** Your instructions **
Take the material below and output exactly the run of lines from the one containing "mat.use_nodes = True" down to the one containing "for k in range(len(lines) - 1)", with both included.
*** Opening Given information ***
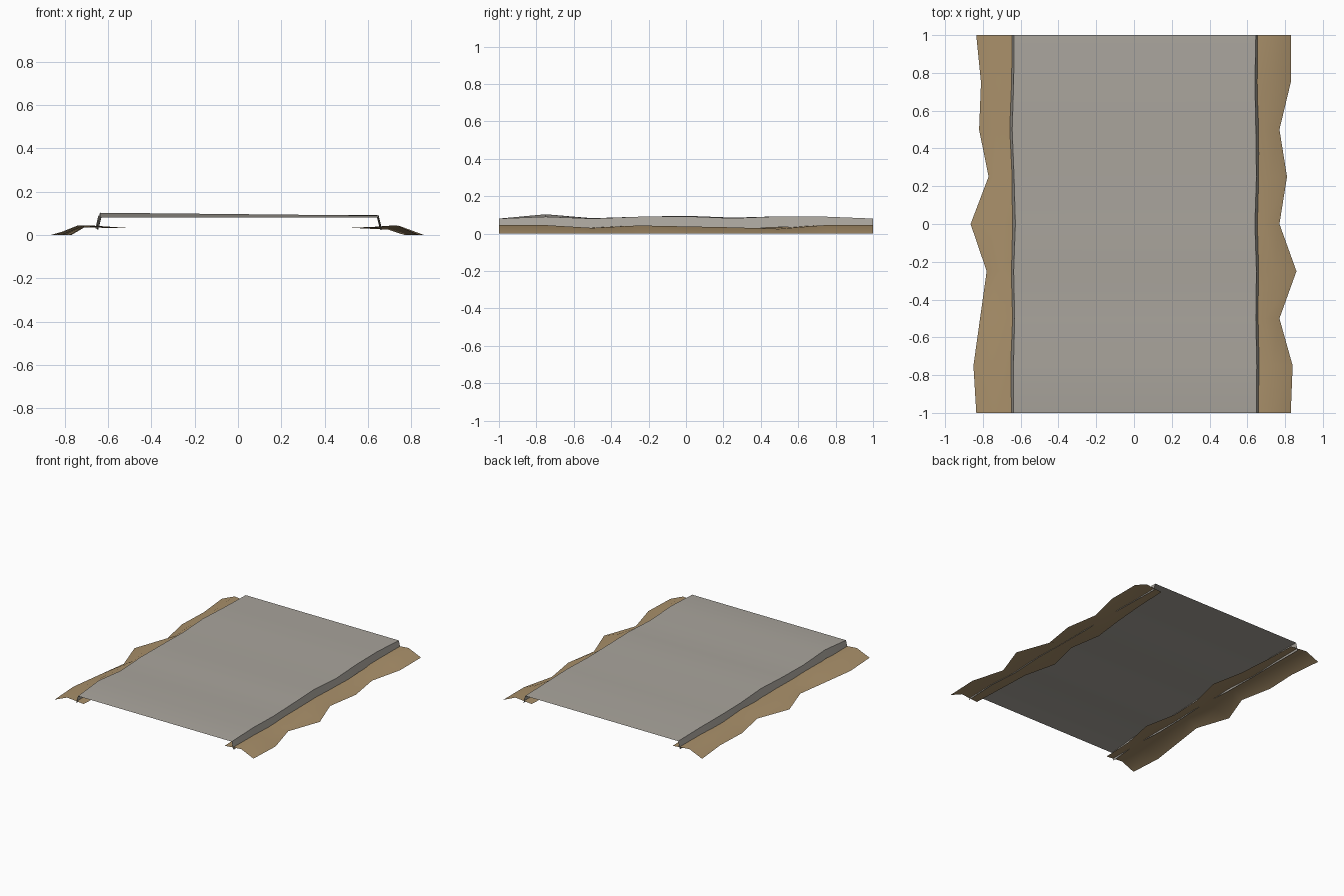
import bpy

cube = bpy.data.objects.get("Cube")
if cube:
    bpy.data.objects.remove(cube, do_unlink=True)


def make_material(name, color):
    mat = bpy.data.materials.new(name)
    mat.use_nodes = True
    mat.diffuse_color = color
    bsdf = mat.node_tree.nodes["Principled BSDF"]
    bsdf.inputs["Base Color"].default_value = color
    bsdf.inputs["Roughness"].default_value = 0.9
    return mat


stone = make_material("pale stone", (0.40, 0.375, 0.335, 1))
dirt = make_material("dry earth", (0.40, 0.28, 0.145, 1))

STEPS = 9
ys = [-1 + 2 * i / (STEPS - 1) for i in range(STEPS)]


def sheet(name, lines, mat, angle):
    """Skin a sheet across lengthwise lines, given from -x to +x as (x, z) lists."""
    verts = [(x, y, z) for xs, zs in lines for x, y, z in zip(xs, ys, zs)]
    faces = [(a, a + STEPS, a + STEPS + 1, a + 1)
             for k in range(len(lines) - 1)
             for a in range(k * STEPS, (k + 1) * STEPS - 1)]
    mesh = bpy.data.meshes.new(name)
    mesh.from_pydata(verts, [], faces)
    mesh.materials.append(mat)
    obj = bpy.data.objects.new(name, mesh)
    bpy.context.collection.objects.link(obj)
    bpy.context.view_layer.objects.active = obj
    obj.select_set(True)
    bpy.ops.object.shade_smooth_by_angle(angle=angle)
    obj.select_set(False)
    return obj


def shift(values, amount):
    return [v + amount for v in values]


# Road slab with uneven edges folded down into side walls
left_x = [-.638, -.638, -.632, -.637, -.628, -.635, -.645, -.637, -.635]
left_z = [.08, .103, .082, .09, .095, .085, .09, .085, .08]
right_x = [.648, .65, .645, .648, .64, .648, .645, .64, .645]
right_z = [.08, .09, .08, .09, .092, .082, .092, .09, .08]
sheet("road_slab", [
    (shift(left_x, -.014), shift(left_z, -.058)),
    (left_x, left_z),
    (right_x, right_z),
    (shift(right_x, .014), shift(right_z, -.058)),
], stone, 0.6)

# Earth verges: ragged outer edge on the ground, a low ridge, a flat inner edge
ground = [0] * STEPS
left_out = [-.835, -.85, -.815, -.78, -.865, -.77, -.82, -.81, -.835]
left_ridge = [.045, .045, .04, .045, .035, .045, .04, .045, .045]
left_in = [-.59, -.58, -.53, -.58, -.57, -.51, -.56, -.58, -.59]
right_out = [.83, .84, .77, .86, .77, .81, .77, .83, .83]
right_ridge = [.045, .045, .03, .043, .038, .033, .025, .045, .045]
right_in = [.59, .58, .57, .51, .57, .53, .56, .58, .59]
inner_z = [.033] * STEPS

sheet("left_edge_verge", [
    (left_out, ground),
    ([.55 * x - .27 for x in left_out], left_ridge),
    (left_in, inner_z),
], dirt, 1.0)
sheet("right_edge_verge", [
    (right_in, inner_z),
    ([.55 * x + .27 for x in right_out], right_ridge),
    (right_out, ground),
], dirt, 1.0)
*** Closing Given information ***
** Solution to this problem **
    mat.use_nodes = True
    mat.diffuse_color = color
    bsdf = mat.node_tree.nodes["Principled BSDF"]
    bsdf.inputs["Base Color"].default_value = color
    bsdf.inputs["Roughness"].default_value = 0.9
    return mat


stone = make_material("pale stone", (0.40, 0.375, 0.335, 1))
dirt = make_material("dry earth", (0.40, 0.28, 0.145, 1))

STEPS = 9
ys = [-1 + 2 * i / (STEPS - 1) for i in range(STEPS)]


def sheet(name, lines, mat, angle):
    """Skin a sheet across lengthwise lines, given from -x to +x as (x, z) lists."""
    verts = [(x, y, z) for xs, zs in lines for x, y, z in zip(xs, ys, zs)]
    faces = [(a, a + STEPS, a + STEPS + 1, a + 1)
             for k in range(len(lines) - 1)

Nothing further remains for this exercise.